(Beginning of Records provided)
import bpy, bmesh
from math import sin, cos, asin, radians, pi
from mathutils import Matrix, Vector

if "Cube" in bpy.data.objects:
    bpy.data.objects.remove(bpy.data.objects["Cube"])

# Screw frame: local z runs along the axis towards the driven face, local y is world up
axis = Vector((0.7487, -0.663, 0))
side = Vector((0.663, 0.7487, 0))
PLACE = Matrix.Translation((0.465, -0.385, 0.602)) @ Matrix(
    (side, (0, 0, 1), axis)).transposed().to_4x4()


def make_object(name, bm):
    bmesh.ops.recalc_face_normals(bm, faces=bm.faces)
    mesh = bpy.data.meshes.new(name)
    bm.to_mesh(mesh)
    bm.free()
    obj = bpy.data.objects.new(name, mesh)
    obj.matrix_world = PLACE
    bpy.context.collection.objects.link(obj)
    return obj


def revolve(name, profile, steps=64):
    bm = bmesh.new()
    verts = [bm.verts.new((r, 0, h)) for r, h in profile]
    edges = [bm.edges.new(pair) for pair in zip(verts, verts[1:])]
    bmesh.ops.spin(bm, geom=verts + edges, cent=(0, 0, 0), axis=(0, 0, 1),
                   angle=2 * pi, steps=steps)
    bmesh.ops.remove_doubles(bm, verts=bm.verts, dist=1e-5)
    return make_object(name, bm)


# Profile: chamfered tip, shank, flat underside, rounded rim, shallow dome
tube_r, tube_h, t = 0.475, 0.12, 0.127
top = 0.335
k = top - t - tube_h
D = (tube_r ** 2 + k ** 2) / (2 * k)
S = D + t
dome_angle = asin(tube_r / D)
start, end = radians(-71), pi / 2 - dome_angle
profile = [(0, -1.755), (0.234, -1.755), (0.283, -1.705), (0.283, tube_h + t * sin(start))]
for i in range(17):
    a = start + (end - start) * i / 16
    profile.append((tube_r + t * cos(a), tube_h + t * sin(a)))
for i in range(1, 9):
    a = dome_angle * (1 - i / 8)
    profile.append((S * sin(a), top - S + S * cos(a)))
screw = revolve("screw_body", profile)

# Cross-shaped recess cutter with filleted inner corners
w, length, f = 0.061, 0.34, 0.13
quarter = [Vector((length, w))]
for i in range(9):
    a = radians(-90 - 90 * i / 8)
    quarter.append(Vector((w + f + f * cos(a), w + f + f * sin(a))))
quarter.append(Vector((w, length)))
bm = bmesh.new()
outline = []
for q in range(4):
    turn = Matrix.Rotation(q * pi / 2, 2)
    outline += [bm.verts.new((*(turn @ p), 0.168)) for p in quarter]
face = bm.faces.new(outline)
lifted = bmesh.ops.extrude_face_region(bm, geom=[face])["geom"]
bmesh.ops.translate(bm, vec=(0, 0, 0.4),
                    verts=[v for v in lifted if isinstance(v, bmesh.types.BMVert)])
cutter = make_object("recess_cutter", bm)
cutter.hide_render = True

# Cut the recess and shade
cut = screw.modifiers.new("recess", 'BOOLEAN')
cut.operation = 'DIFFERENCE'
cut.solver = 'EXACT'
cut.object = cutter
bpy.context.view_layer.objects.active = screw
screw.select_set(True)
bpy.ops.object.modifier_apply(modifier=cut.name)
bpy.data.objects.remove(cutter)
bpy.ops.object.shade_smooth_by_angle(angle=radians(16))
(End of Records provided)
▸ **Task objective**:
The lines to return are those in the entries above that hold "data".

▸ **Solution for this problem**:
if "Cube" in bpy.data.objects:
    bpy.data.objects.remove(bpy.data.objects["Cube"])
    mesh = bpy.data.meshes.new(name)
    obj = bpy.data.objects.new(name, mesh)
bpy.data.objects.remove(cutter)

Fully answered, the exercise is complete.